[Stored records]
- - - - -

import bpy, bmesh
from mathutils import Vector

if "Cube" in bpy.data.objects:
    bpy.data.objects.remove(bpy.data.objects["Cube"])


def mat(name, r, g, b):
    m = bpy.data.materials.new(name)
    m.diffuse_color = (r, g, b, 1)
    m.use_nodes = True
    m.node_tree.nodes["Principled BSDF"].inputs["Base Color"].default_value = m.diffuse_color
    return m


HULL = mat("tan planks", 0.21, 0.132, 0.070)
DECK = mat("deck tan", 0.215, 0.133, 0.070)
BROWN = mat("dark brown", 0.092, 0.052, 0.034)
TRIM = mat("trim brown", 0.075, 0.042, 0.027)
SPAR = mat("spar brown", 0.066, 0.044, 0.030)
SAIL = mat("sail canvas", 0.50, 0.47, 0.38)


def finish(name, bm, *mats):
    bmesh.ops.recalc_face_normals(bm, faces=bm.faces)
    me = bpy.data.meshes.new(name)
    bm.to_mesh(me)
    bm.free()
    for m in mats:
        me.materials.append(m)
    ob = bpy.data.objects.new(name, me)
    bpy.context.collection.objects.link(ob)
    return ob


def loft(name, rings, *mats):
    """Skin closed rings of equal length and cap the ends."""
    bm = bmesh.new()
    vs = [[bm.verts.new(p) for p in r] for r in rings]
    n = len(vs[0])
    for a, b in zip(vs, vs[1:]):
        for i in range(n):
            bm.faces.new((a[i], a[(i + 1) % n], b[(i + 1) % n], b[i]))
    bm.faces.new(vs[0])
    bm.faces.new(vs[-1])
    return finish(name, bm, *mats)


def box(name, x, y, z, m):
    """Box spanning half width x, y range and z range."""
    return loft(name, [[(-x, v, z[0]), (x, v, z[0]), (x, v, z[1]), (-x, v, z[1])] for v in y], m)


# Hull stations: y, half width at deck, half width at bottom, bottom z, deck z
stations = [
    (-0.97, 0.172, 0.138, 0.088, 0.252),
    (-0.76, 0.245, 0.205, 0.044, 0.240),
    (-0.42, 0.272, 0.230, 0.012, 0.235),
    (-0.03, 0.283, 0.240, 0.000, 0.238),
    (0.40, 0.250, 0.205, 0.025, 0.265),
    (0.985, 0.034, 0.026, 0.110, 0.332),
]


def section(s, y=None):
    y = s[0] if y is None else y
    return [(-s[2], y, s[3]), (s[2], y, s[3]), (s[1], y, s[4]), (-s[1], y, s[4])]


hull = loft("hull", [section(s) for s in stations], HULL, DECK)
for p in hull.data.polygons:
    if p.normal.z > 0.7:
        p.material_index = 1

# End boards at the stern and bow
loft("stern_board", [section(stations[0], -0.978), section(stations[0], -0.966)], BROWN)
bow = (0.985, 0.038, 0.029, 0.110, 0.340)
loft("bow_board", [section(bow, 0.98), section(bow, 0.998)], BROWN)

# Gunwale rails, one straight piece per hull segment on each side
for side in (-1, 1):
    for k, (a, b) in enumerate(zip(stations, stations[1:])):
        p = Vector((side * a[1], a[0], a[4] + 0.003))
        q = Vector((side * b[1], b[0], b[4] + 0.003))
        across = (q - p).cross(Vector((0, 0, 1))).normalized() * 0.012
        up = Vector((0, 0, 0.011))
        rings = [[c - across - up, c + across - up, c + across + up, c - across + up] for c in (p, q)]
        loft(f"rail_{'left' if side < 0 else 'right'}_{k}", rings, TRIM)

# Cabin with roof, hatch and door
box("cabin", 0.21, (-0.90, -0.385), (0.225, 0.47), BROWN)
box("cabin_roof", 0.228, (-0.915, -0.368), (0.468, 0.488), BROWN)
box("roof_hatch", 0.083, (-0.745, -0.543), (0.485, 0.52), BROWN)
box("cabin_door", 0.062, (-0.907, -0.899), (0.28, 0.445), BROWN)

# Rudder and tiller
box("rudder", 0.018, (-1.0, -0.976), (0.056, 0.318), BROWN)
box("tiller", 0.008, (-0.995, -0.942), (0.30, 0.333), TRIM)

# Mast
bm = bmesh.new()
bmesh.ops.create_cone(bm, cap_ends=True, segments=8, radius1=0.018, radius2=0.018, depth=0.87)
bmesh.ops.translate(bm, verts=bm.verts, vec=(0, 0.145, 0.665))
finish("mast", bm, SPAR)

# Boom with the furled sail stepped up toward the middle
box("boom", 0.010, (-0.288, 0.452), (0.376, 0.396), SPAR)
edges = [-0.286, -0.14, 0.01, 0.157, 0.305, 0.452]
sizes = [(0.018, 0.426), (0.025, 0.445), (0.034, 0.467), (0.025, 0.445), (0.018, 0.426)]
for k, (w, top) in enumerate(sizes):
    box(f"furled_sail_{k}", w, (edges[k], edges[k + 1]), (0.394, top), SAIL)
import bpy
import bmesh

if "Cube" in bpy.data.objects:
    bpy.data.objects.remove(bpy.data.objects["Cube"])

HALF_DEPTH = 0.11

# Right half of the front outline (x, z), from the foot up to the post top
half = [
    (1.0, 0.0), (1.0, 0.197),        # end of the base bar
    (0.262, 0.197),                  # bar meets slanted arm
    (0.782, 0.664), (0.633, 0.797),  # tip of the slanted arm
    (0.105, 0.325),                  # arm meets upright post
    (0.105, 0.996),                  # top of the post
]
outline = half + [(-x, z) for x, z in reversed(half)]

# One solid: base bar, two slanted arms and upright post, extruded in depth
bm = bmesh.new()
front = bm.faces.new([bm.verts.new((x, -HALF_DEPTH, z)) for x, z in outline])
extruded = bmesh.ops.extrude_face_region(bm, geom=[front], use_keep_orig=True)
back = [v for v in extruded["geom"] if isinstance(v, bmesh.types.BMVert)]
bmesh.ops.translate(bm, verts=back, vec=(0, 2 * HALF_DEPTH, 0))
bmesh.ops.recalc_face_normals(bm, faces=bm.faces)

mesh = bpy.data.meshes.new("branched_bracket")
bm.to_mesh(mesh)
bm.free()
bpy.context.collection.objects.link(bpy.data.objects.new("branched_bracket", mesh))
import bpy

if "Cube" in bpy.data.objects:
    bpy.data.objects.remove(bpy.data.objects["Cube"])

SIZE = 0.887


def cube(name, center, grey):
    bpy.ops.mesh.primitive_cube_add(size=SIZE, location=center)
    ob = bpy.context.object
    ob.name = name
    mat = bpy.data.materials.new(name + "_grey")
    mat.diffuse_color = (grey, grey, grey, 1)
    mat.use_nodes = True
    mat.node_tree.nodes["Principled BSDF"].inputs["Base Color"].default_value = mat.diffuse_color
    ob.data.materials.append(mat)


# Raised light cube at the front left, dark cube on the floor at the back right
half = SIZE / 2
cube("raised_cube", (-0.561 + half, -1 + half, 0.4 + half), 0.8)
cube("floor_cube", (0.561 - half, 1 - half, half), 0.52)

- - - - -

EXERCISE INSTRUCTIONS: Copy out each line of the data that holds the string "name".

ANSWER TO THE EXERCISE:
def mat(name, r, g, b):
    m = bpy.data.materials.new(name)
def finish(name, bm, *mats):
    me = bpy.data.meshes.new(name)
    ob = bpy.data.objects.new(name, me)
def loft(name, rings, *mats):
    return finish(name, bm, *mats)
def box(name, x, y, z, m):
    return loft(name, [[(-x, v, z[0]), (x, v, z[0]), (x, v, z[1]), (-x, v, z[1])] for v in y], m)
def cube(name, center, grey):
    ob.name = name
    mat = bpy.data.materials.new(name + "_grey")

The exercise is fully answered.